━━━ EXTRACTED MATERIAL ━━━

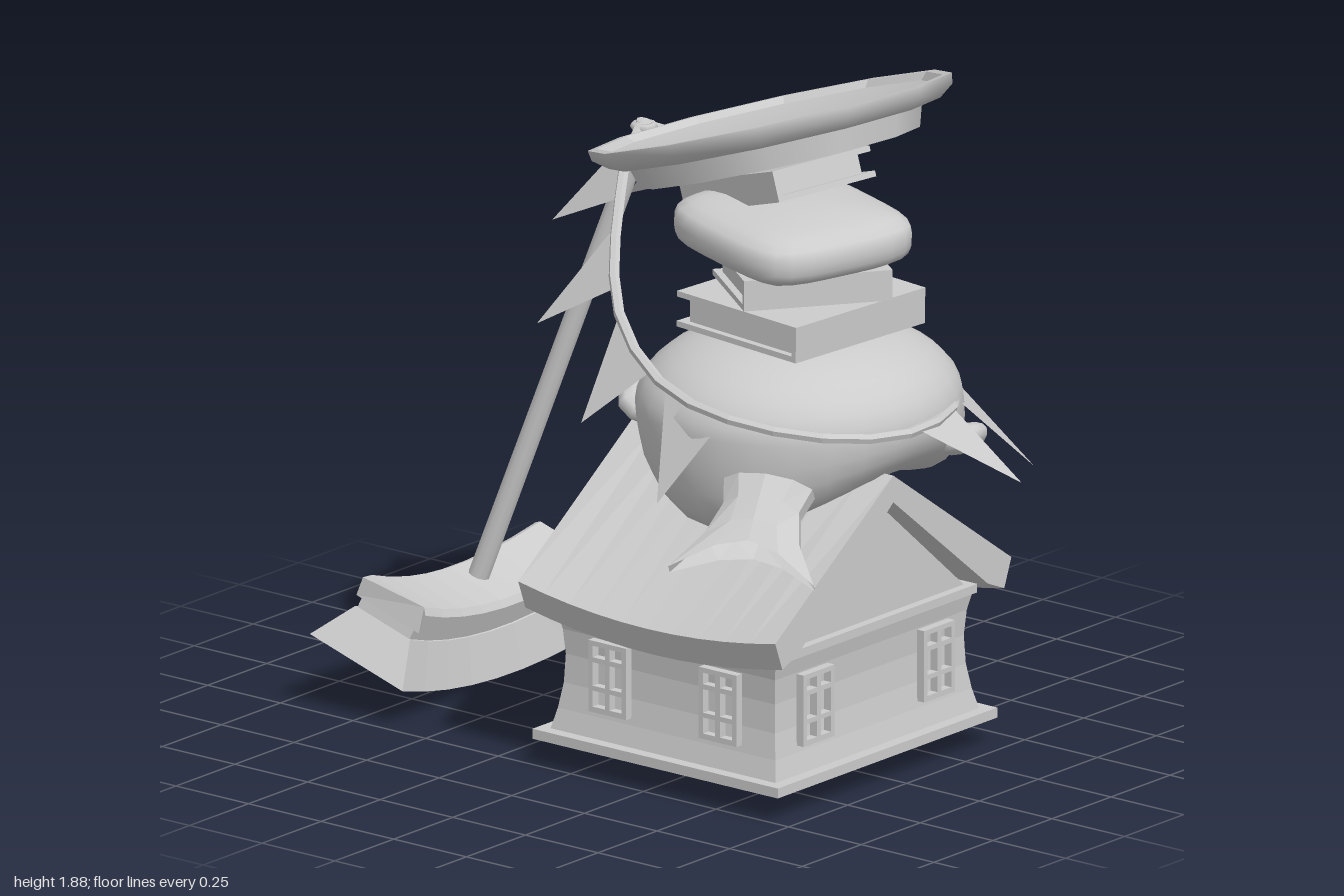
import * as THREE from 'three';
import { mergeVertices } from 'three/addons/utils/BufferGeometryUtils.js';

const V = (x, y, z) => new THREE.Vector3(x, y, z);
const smooth = new THREE.MeshStandardMaterial({ color: 0xcccccc });
const flat = new THREE.MeshStandardMaterial({ color: 0xcccccc, flatShading: true });
const thin = new THREE.MeshStandardMaterial({ color: 0xcccccc, flatShading: true, side: THREE.DoubleSide });

function add(parent, name, geo, mat = flat, x = 0, y = 0, z = 0) {
  const m = new THREE.Mesh(geo, mat);
  m.name = name;
  m.position.set(x, y, z);
  parent.add(m);
  return m;
}
function group(parent, name, x = 0, y = 0, z = 0) {
  const g = new THREE.Group();
  g.name = name;
  g.position.set(x, y, z);
  parent.add(g);
  return g;
}
// Move every vertex by a rule, weld the seams and rebuild normals
function bend(geo, rule) {
  const p = geo.attributes.position, v = V(0, 0, 0);
  for (let i = 0; i < p.count; i++) {
    rule(v.fromBufferAttribute(p, i));
    p.setXYZ(i, v.x, v.y, v.z);
  }
  geo.deleteAttribute('uv');
  geo.deleteAttribute('normal');
  geo = mergeVertices(geo, 1e-4);
  geo.computeVertexNormals();
  return geo;
}
const rect = (C, x, y, w, h) => new C([[-1, -1], [1, -1], [1, 1], [-1, 1]]
  .map(([a, b]) => new THREE.Vector2(x + a * w / 2, y + b * h / 2)));
// Rectangular panel in xy with rectangular holes [x, y, w, h]
function panel(w, h, depth, holes) {
  const s = rect(THREE.Shape, 0, 0, w, h);
  holes.forEach(o => s.holes.push(rect(THREE.Path, ...o)));
  return new THREE.ExtrudeGeometry(s, { depth, bevelEnabled: false });
}

function house(root) {
  const g = group(root, 'house', 0.29, 0, 0.035);
  // Flared walls: a four-sided lathe
  const pts = [[1.085, 0.08], [1.04, 0.15], [1.01, 0.22], [1, 0.3], [1.015, 0.37], [1.05, 0.43]]
    .map(([r, y]) => new THREE.Vector2(r * Math.SQRT2, y));
  add(g, 'walls', new THREE.LatheGeometry(pts, 4, Math.PI / 4).scale(0.36, 1, 0.4), thin);
  // Base moulding and wall-top trim
  const ring = (name, w, d, y, h) => add(g, name,
    panel(w, d, h, [[0, 0, w - 0.08, d - 0.08]]).rotateX(-Math.PI / 2), flat, 0, y, 0);
  ring('baseMoulding', 0.845, 0.93, 0.065, 0.028);
  ring('wallTrim', 0.78, 0.84, 0.42, 0.024);
  // Gable ends
  const tri = new THREE.Shape([[-0.41, 0.43], [0.41, 0.43], [0, 0.785]].map(p => new THREE.Vector2(...p)));
  for (const s of [-1, 1]) {
    const gable = new THREE.ExtrudeGeometry(tri, { depth: 0.02, bevelEnabled: false }).rotateY(Math.PI / 2);
    add(g, 'gable', gable, flat, s * 0.355 - 0.01, 0, 0);
  }
  // Roof with a straight ridge and sagging eaves
  const chevron = new THREE.Shape([[0, 0.86], [-0.5, 0.51], [-0.47, 0.43], [-0.4, 0.46], [0, 0.785],
    [0.4, 0.46], [0.47, 0.43], [0.5, 0.51]].map(p => new THREE.Vector2(...p)));
  const roof = new THREE.ExtrudeGeometry(chevron, { depth: 0.885, steps: 10, bevelEnabled: false })
    .translate(0, 0, -0.4425).rotateY(Math.PI / 2);
  add(g, 'roof', bend(roof, v => { if (Math.abs(v.z) > 0.41) v.y -= 0.045 * (1 - (v.x / 0.4425) ** 2); }));
  // Windows with two columns of panes
  const panes = [];
  for (const x of [-0.029, 0.029]) for (const [y, h] of [[-0.062, 0.045], [0.007, 0.066], [0.07, 0.032]])
    panes.push([x, y, 0.042, h]);
  const windowGeo = panel(0.13, 0.2, 0.024, panes);
  const place = (name, geo, x, z, turn, y) => { add(g, name, geo, flat, x, y, z).rotation.y = turn; };
  for (const s of [-1, 1]) {
    place('frontWindow', windowGeo, s * 0.19, 0.41, 0, 0.268);
    place('backWindow', windowGeo, s * 0.19, -0.41, Math.PI, 0.268);
    place('sideWindow', windowGeo, 0.37, s * 0.255, Math.PI / 2, 0.268);
  }
  place('sideWindow', windowGeo, -0.37, 0.24, -Math.PI / 2, 0.268);
  // Door and round gable window
  place('doorFrame', panel(0.17, 0.245, 0.027, [[0, -0.015, 0.12, 0.2]]), -0.37, 0, -Math.PI / 2, 0.215);
  place('door', panel(0.12, 0.22, 0.014, []), -0.368, 0, -Math.PI / 2, 0.2);
  place('roundWindow', new THREE.TorusGeometry(0.065, 0.016, 6, 12), -0.37, 0, -Math.PI / 2, 0.6);
  place('windowCross', new THREE.BoxGeometry(0.012, 0.12, 0.02), -0.37, 0, -Math.PI / 2, 0.6);
  place('windowCross', new THREE.BoxGeometry(0.12, 0.012, 0.02), -0.37, 0, -Math.PI / 2, 0.6);
}

function sack(root) {
  const g = group(root, 'sack', 0.34, 0.98, -0.05);
  // Body: domed top, with an underside that hangs over both roof slopes
  add(g, 'sackBody', bend(new THREE.SphereGeometry(1, 28, 18), v => {
    const h = Math.hypot(v.x, v.z), k = h > 1e-5 ? Math.pow(h, v.y > 0 ? 0.85 : 0.65) / h : 1;
    v.x *= 0.43 * k;
    v.z *= 0.455 * k;
    v.y *= v.y > 0 ? 0.21 : 0.19 + 1.55 * v.z * v.z;
    if (v.y < 0 && v.z < 0) v.z += v.y * 0.2;
  }), smooth);
  // Loose folds at both sides
  for (const [x, y, z, turn, s] of [[-0.4, -0.05, 0.14, -0.6, 1], [0.37, -0.1, -0.24, 0.6, 0.75]]) {
    const fold = add(g, 'sackFold', new THREE.SphereGeometry(1, 10, 8), smooth, x, y, z);
    fold.scale.set(0.08 * s, 0.05 * s, 0.11 * s);
    fold.rotation.z = turn;
  }
  // Gathered neck with a ragged open mouth lying on the front slope
  const neck = new THREE.CylinderGeometry(0.13, 0.13, 0.22, 10, 3, true);
  const mouth = add(root, 'sackMouth', bend(neck, v => {
    const t = 0.5 - v.y / 0.22, a = Math.atan2(v.z, v.x);
    const tip = Math.pow(Math.abs(Math.cos(a)), 3) * t * t;
    v.x *= 1 - 0.25 * Math.sin(Math.PI * t) + 0.75 * tip;
    v.z *= 0.55 - 0.2 * t;
    v.y -= 0.11 * tip - 0.02 * t;
  }), thin, 0.575, 0.79, 0.41);
  const down = V(0.22, -0.52, 0.6).normalize(), side = V(0.9, 0, -0.42);
  side.addScaledVector(down, -side.dot(down)).normalize();
  mouth.quaternion.setFromRotationMatrix(new THREE.Matrix4()
    .makeBasis(side, down.clone().negate(), side.clone().cross(down.clone().negate())));
}

// Book with its spine on +x and pages set in on the other sides
function book(parent, w, h, l, x, y, z, turn) {
  const g = group(parent, 'book', x, y, z);
  g.rotation.y = turn;
  const c = 0.016;
  for (const s of [-1, 1]) add(g, 'cover', new THREE.BoxGeometry(w, c, l), flat, 0, s * (h - c) / 2, 0);
  add(g, 'spine', new THREE.BoxGeometry(c, h, l), flat, (w - c) / 2, 0, 0);
  add(g, 'pages', new THREE.BoxGeometry(w - 0.05, h - c, l - 0.04), flat, 0.005, 0, 0);
  return g;
}

function stack(root) {
  const low = book(root, 0.44, 0.1, 0.5, 0.325, 1.225, -0.075, -0.08);
  low.rotation.z = -0.02;
  book(root, 0.34, 0.085, 0.41, 0.335, 1.325, -0.07, -0.64);
  // Plump cushion: a box inflated to a rounded block
  const pillow = add(root, 'cushion', bend(new THREE.BoxGeometry(2, 2, 2, 8, 6, 8), v => {
    const r = Math.pow(v.x ** 4 + v.y ** 4 + v.z ** 4, 0.25);
    v.divideScalar(r);
    const pinch = 1 - 0.25 * Math.max(v.x * v.x, v.z * v.z);
    v.multiply(V(0.27, 0.088 * pinch, 0.27));
  }), smooth, 0.33, 1.455, -0.035);
  pillow.rotation.set(0, -0.25, -0.07);

  // Tilted dish with a foot, and the book beneath it
  const g = group(root, 'dish', 0.17, 1.722, -0.135);
  g.rotation.set(-0.04, 0, 0.315);
  const lathe = (name, mat, pts) => add(g, name,
    new THREE.LatheGeometry(pts.map(p => new THREE.Vector2(...p)), 12, 0.1), mat);
  lathe('dishUnderside', smooth, [[0.38, -0.06], [0.455, -0.055], [0.495, -0.025], [0.5, 0.004]]);
  lathe('dishRim', flat, [[0.5, 0.004], [0.475, 0.004], [0.455, -0.015]]);
  lathe('dishBowl', smooth, [[0.455, -0.015], [0.36, -0.036], [0.2, -0.054], [0, -0.06]]);
  lathe('dishFootSide', smooth, [[0.385, -0.12], [0.405, -0.055]]);
  lathe('dishFootBottom', flat, [[0, -0.12], [0.385, -0.12]]);
  book(g, 0.32, 0.085, 0.46, 0.01, -0.174, 0.04, -1.85);
}

function broom(root) {
  const g = group(root, 'broom');
  const foot = V(-0.755, 0.27, -0.04), top = V(-0.3, 1.59, -0.19);
  const up = top.clone().sub(foot).normalize();
  const along = V(0.1, 0.08, 1).addScaledVector(up, -V(0.1, 0.08, 1).dot(up)).normalize();
  const wide = up.clone().cross(along);
  const handle = new THREE.CylinderGeometry(0.028, 0.03, foot.distanceTo(top), 10);
  const pole = add(g, 'broomHandle', handle, smooth);
  pole.position.copy(foot).lerp(top, 0.5);
  pole.quaternion.setFromUnitVectors(V(0, 1, 0), up);
  // Bowed head lofted along its length: profile rows are half width, height, half length
  const loft = (name, rows) => {
    const loop = [...rows, ...rows.map(([w, h, l]) => [-w, h, l]).reverse()], n = loop.length, S = 8;
    const pos = [], idx = [];
    for (let i = 0; i <= S; i++) for (const [w, h, l] of loop) {
      const u = i / S * 2 - 1;
      pos.push(...V(-0.75, 0.278, -0.035).addScaledVector(along, u * l)
        .addScaledVector(up, h + 0.06 * u * u).addScaledVector(wide, w).toArray());
    }
    for (let i = 0; i < S; i++) for (let j = 0; j < n; j++) {
      const a = i * n + j, b = i * n + (j + 1) % n;
      idx.push(a, b, a + n, b, b + n, a + n);
    }
    for (const o of [0, S * n]) for (let j = 1; j < n - 1; j++) idx.push(o, o + j, o + j + 1);
    const geo = new THREE.BufferGeometry();
    geo.setAttribute('position', new THREE.Float32BufferAttribute(pos, 3));
    geo.setIndex(idx);
    geo.computeVertexNormals();
    add(g, name, geo, thin);
  };
  loft('broomBlock', [[0.09, -0.035, 0.41], [0.108, -0.05, 0.42], [0.108, -0.105, 0.42]]);
  loft('broomBand', [[0.09, -0.105, 0.42], [0.09, -0.135, 0.425]]);
  loft('bristles', [[0.095, -0.13, 0.43], [0.16, -0.24, 0.495]]);
}

function bunting(root) {
  const g = group(root, 'bunting');
  // Cord looped around the sack and hooked over the handle
  const curve = new THREE.CatmullRomCurve3([[-0.31, 1.59, -0.18], [-0.21, 1.42, 0.04], [-0.02, 1.22, 0.27],
    [0.2, 1.09, 0.36], [0.45, 1.04, 0.37], [0.69, 1.01, 0.26], [0.785, 0.99, 0.05], [0.73, 0.99, -0.22],
    [0.54, 1.01, -0.42], [0.3, 1.08, -0.47], [0.05, 1.23, -0.45], [-0.14, 1.42, -0.4], [-0.25, 1.53, -0.3]]
    .map(p => V(...p)), true);
  add(g, 'cord', new THREE.TubeGeometry(curve, 26, 0.015, 6, true), flat);
  const knot = add(g, 'cordKnot', new THREE.TorusGeometry(0.026, 0.012, 6, 10), smooth, -0.305, 1.58, -0.185);
  knot.rotation.x = Math.PI / 2;
  // Triangular flags: position along the cord, then the tip
  const flags = [[0.045, -0.47, 1.33, 0], [0.135, -0.32, 1.13, 0.25], [0.225, -0.03, 0.95, 0.42],
    [0.31, 0.28, 0.8, 0.48], [0.545, 1, 0.84, -0.18], [0.63, 0.75, 0.75, -0.54], [0.72, 0.28, 0.8, -0.57],
    [0.8, -0.1, 0.98, -0.54], [0.87, -0.3, 1.13, -0.51], [0.94, -0.48, 1.32, -0.34]];
  for (const [u, ...tip] of flags) {
    const geo = new THREE.BufferGeometry()
      .setFromPoints([curve.getPointAt(u - 0.032), V(...tip), curve.getPointAt(u + 0.032)]);
    geo.computeVertexNormals();
    add(g, 'flag', geo, thin);
  }
}

export function createModel() {
  const root = new THREE.Group();
  root.name = 'stackedHouse';
  [house, sack, stack, broom, bunting].forEach(build => build(root));
  return root;
}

━━━

TASK DESCRIPTION: Among the records above, repeat exactly the line with "round gable window", the line with "12), -0.37, 0, -Math.PI / 2, 0.6);", and every line in between, and only those.

ANSWER BELOW:
  // Door and round gable window
  place('doorFrame', panel(0.17, 0.245, 0.027, [[0, -0.015, 0.12, 0.2]]), -0.37, 0, -Math.PI / 2, 0.215);
  place('door', panel(0.12, 0.22, 0.014, []), -0.368, 0, -Math.PI / 2, 0.2);
  place('roundWindow', new THREE.TorusGeometry(0.065, 0.016, 6, 12), -0.37, 0, -Math.PI / 2, 0.6);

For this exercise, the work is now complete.